- Problem -
Exclude all pictures, then write out exactly the lines below from the first one through the line with "stone_grey.diffuse_color = GREY".

- Recorded data -
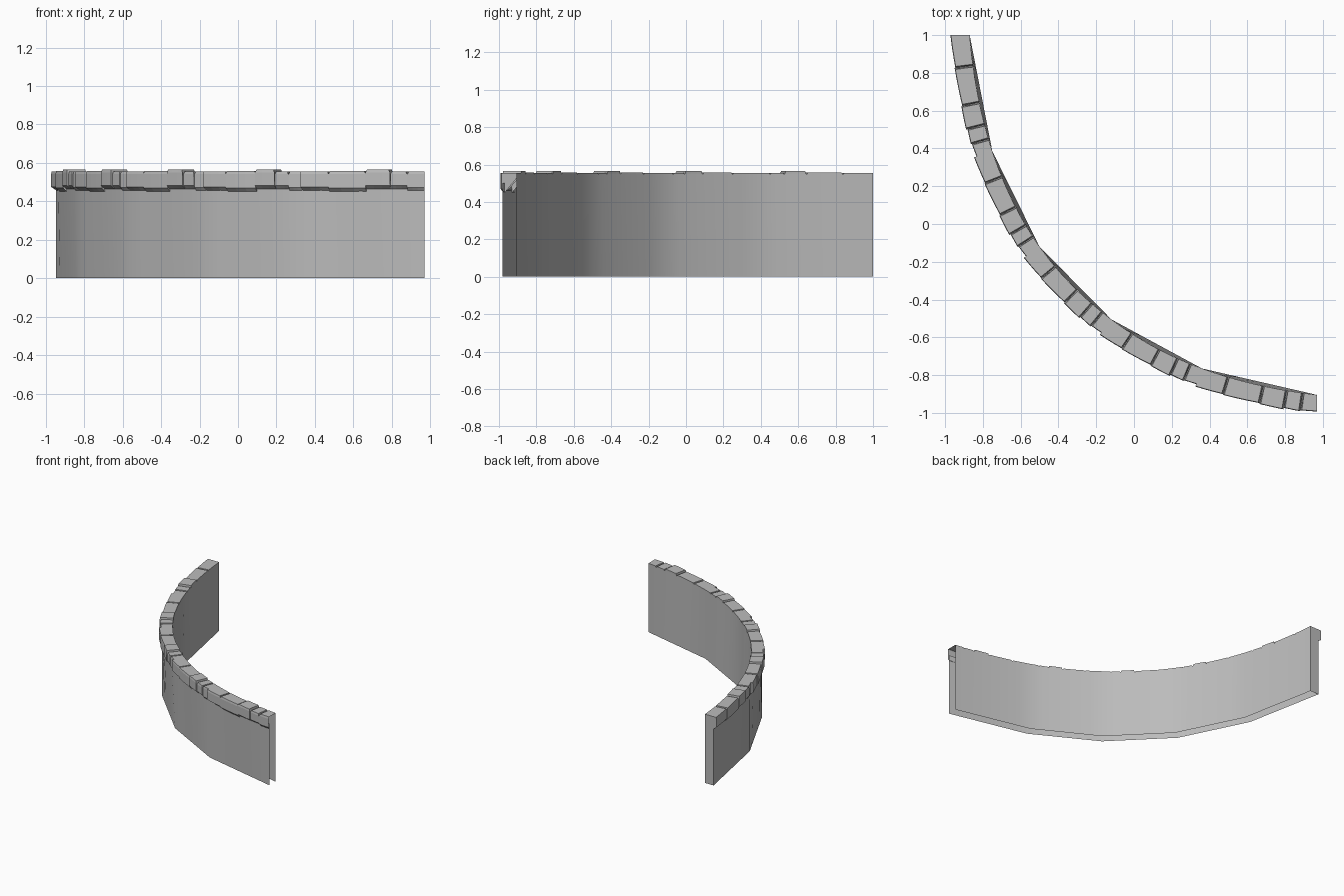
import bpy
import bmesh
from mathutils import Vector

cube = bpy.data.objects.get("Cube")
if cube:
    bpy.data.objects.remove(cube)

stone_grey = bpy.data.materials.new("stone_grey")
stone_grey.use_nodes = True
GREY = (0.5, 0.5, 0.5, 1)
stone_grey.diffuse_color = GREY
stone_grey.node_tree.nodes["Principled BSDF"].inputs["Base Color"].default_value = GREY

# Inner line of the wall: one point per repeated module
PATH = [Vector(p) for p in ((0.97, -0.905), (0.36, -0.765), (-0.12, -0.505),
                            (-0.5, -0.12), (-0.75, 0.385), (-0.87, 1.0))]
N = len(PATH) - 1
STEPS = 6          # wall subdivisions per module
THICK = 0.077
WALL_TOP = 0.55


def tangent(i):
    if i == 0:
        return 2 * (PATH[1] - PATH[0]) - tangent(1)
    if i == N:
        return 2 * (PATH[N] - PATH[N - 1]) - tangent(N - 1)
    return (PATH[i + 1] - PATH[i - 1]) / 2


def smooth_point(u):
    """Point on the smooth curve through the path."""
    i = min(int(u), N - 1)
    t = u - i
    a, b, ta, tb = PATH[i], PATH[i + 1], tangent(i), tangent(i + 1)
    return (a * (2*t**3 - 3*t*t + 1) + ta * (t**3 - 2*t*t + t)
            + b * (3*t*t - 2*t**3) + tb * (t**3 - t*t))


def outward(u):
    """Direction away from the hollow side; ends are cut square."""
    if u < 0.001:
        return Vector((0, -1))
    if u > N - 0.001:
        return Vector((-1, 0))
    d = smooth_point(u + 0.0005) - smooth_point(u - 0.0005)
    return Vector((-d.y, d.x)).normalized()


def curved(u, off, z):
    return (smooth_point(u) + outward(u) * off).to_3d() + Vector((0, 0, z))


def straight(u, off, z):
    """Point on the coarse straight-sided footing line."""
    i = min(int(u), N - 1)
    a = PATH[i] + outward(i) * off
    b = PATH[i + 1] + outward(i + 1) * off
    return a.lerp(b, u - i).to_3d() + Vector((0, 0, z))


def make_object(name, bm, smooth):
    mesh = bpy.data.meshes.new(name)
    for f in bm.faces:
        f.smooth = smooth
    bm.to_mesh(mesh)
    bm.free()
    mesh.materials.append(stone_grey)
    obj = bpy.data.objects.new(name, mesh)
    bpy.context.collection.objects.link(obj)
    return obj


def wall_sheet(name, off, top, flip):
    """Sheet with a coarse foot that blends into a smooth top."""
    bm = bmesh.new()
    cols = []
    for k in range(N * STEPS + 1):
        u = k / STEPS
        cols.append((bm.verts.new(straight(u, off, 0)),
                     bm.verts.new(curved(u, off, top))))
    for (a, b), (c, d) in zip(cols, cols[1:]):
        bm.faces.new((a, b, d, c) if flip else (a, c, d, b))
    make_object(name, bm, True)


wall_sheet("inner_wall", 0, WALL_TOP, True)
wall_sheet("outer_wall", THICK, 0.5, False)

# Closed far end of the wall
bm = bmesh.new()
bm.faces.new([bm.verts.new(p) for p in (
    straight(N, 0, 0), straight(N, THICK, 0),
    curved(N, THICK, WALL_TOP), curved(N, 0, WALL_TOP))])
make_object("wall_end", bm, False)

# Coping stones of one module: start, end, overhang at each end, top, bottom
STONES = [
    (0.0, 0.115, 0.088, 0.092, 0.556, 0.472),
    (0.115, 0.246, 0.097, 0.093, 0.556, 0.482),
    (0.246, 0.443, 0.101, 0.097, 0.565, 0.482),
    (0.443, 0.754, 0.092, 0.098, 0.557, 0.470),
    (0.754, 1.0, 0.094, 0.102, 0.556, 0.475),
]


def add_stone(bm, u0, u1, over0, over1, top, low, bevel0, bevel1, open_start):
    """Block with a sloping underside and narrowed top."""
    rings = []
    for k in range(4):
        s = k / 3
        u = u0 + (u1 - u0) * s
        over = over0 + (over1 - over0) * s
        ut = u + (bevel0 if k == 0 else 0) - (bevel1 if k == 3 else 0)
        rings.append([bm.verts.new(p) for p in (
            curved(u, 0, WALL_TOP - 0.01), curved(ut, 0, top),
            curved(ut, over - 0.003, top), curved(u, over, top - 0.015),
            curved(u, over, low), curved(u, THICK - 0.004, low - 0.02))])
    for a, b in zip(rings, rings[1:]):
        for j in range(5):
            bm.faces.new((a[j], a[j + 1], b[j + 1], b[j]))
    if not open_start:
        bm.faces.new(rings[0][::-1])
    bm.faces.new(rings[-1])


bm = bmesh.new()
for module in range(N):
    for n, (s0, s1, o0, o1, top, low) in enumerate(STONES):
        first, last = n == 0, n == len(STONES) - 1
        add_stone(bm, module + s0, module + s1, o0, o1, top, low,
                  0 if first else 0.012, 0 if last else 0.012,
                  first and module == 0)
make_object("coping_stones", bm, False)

- Solution for this exercise -
import bpy
import bmesh
from mathutils import Vector

cube = bpy.data.objects.get("Cube")
if cube:
    bpy.data.objects.remove(cube)

stone_grey = bpy.data.materials.new("stone_grey")
stone_grey.use_nodes = True
GREY = (0.5, 0.5, 0.5, 1)
stone_grey.diffuse_color = GREY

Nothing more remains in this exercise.